Upon winning a match, XP and Gold is earned, with the former used to rank up your player level and the latter to be spent on Power Tokens and other such things in the shop. Opening these Power Tokens will see you rewarded with a card for your collection, of which there are a decent selection available to acquire. Expect to find rock creatures, skeletons en masse, raging army folk, demons, elves, buildings that summon minions, and a whole load of crafty spells that could turn the tide of a duel.
In terms of game modes, the vast majority are PvP based and the main focus is on 1vs1 or 2v2 Ranked battles, with the aim to climb up the rankings, earn chests and shape the cards you possess into a winning deck. Friendly matches between friends and Guild mates are available and relatively straightforward to set up too. Then there’s Draft mode, which is a smashing way to try cards that you may not have collected yet in a deck curated by you from a selection of choices – it’s greatly rewarding if you win a few games. Expedition mode is a rather unique one, because there’s a mixture of battle options presented as you roam an area as if it’s a game board, searching for opponents. Although you’ll face humans for the most part in Expedition, there are A.I. characters to defeat as well.
Meanwhile, the increasingly difficult Challenges are solely A.I. orientated encounters and they really push you to your limits at times. There’s also the regularly changing Mayhem offerings that lock down a deck of your choosing whilst setting some rules; for example, the current Mayhem event, at the time of writing, lowers the Mana cost of your two lowest cards by two. There generally will be an entry fee for this mode, but the rewards for doing well are definitely worth the investment of in-game currency.
Given that Minion Masters throws rewards at you from all directions to level the playing field and the gameplay is frantically fun, it’s not going to escape some real criticism. The biggest of which is how the matches, despite being enjoyable, are very similar in the overall play no matter what game mode is being played. It’s only pre- and post-match that the quirks of the different modes are truly noticed; however the saving grace here is that every match plays out differently due to the combos of Masters and decks, ensuring enough freshness to keep you coming back.
The other issue faced is just how clunky all the menus are, with deck-building suffering the most as you watch it sluggishly transition from showing one card to the next. Even when opening tokens and chests it can lag massively or stop completely for a short period of time, which makes zero sense given how the gameplay manages to stay smooth during the chaos.
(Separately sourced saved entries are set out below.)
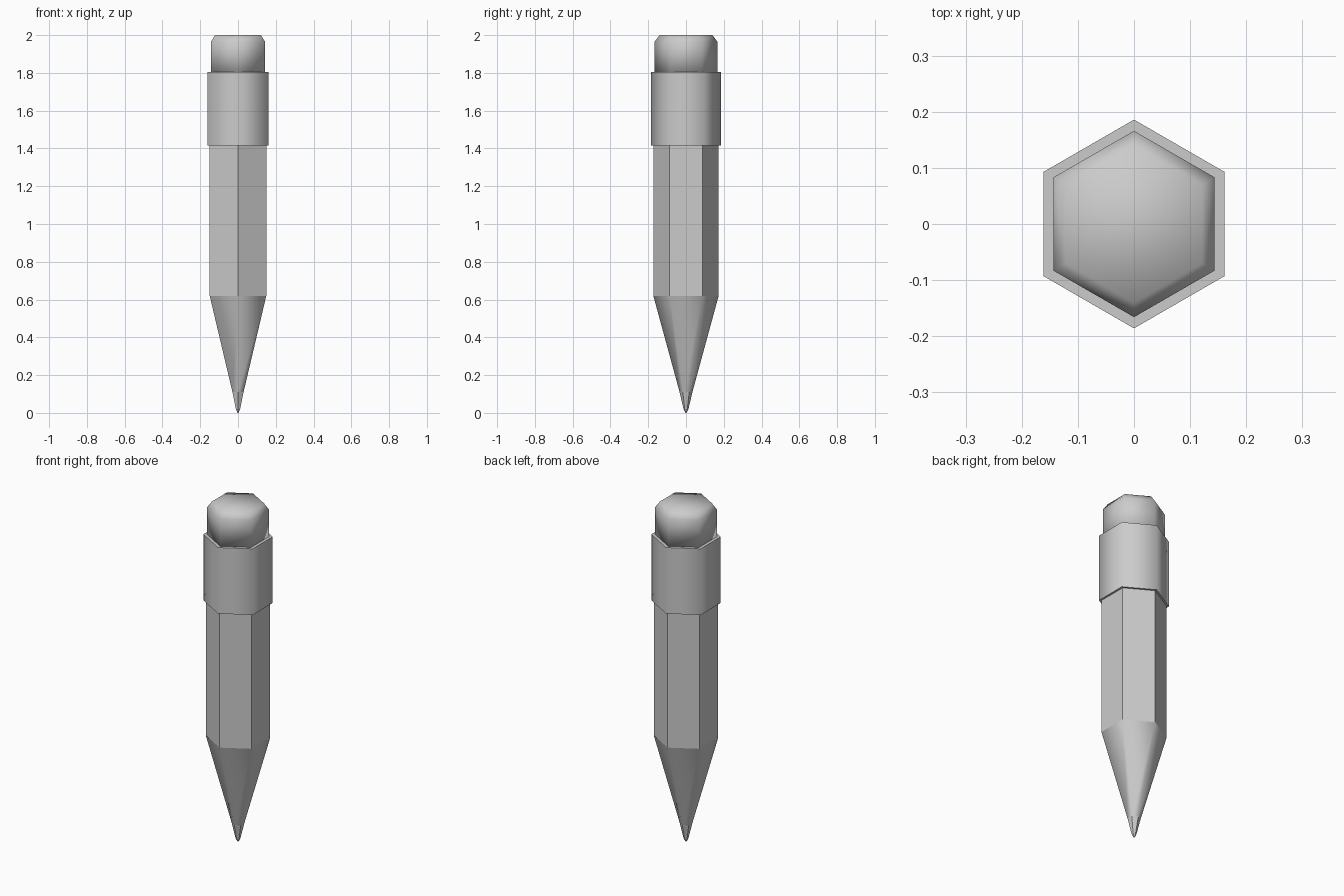
import bpy
import bmesh
import math

old = bpy.data.objects.get("Cube")
if old:
    bpy.data.objects.remove(old, do_unlink=True)

# One plain grey for the whole model
grey = bpy.data.materials.new("plain grey")
grey.use_nodes = True
grey.diffuse_color = (0.6, 0.6, 0.6, 1)
grey.node_tree.nodes["Principled BSDF"].inputs["Base Color"].default_value = (0.6, 0.6, 0.6, 1)

SIDES = 6


def hex_part(name, profile, smooth_sides=False, smooth_caps=False):
    """Stack six-sided rings given as (corner radius, height), corners on the y axis."""
    bm = bmesh.new()
    rings = []
    for radius, z in profile:
        angles = [math.pi / 2 + i * math.tau / SIDES for i in range(SIDES)]
        rings.append([bm.verts.new((radius * math.cos(a), radius * math.sin(a), z)) for a in angles])
    for low, high in zip(rings, rings[1:]):
        for i in range(SIDES):
            j = (i + 1) % SIDES
            bm.faces.new((low[i], low[j], high[j], high[i])).smooth = smooth_sides
    for ring in (rings[0][::-1], rings[-1]):
        cap = bm.faces.new(ring)
        cap.smooth = smooth_caps
        if not smooth_caps:
            for edge in cap.edges:
                edge.smooth = False
    mesh = bpy.data.meshes.new(name)
    bm.to_mesh(mesh)
    bm.free()
    mesh.materials.append(grey)
    obj = bpy.data.objects.new(name, mesh)
    bpy.context.collection.objects.link(obj)
    return obj


# Writing tip, faceted and slightly blunted
hex_part("lead_tip", [(0.003, 0), (0.013, 0.02), (0.034, 0.11)])

# Sharpened cone
hex_part("wood_cone", [(0.034, 0.11), (0.173, 0.62)], smooth_sides=True)

# Faceted shaft
hex_part("shaft", [(0.173, 0.62), (0.173, 1.42)])

# Collar around the eraser
hex_part("ferrule", [(0.186, 1.415), (0.186, 1.805)], smooth_sides=True)

# Eraser with a soft, chamfered top
hex_part("eraser", [(0.166, 1.79), (0.166, 1.965), (0.14, 2.0)], smooth_sides=True, smooth_caps=True)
Overall, Minion Masters on Xbox One is an addictive card-based game that’s full of fast, furious, and tactical gameplay that seldom fails to provide enjoyment. There are a decent amount of game modes, a great selection of cards to collect and some cool looking character models for both the minions and the Masters. It has to be said that BetaDwarf appear to have balanced out the benefits of those who pay for stuff and the ones who want to earn their way to the top the slightly tougher way. And although the technical gripes in the menus are an annoyance, I don’t believe they’re detrimental enough to do any harm to the rest of the experience.
Minion Masters might only have a solitary trick up its sleeve, but it’s a real curtain raiser and the action throughout the rather similar game modes is still more than worthy of your attention. Especially as it’s free!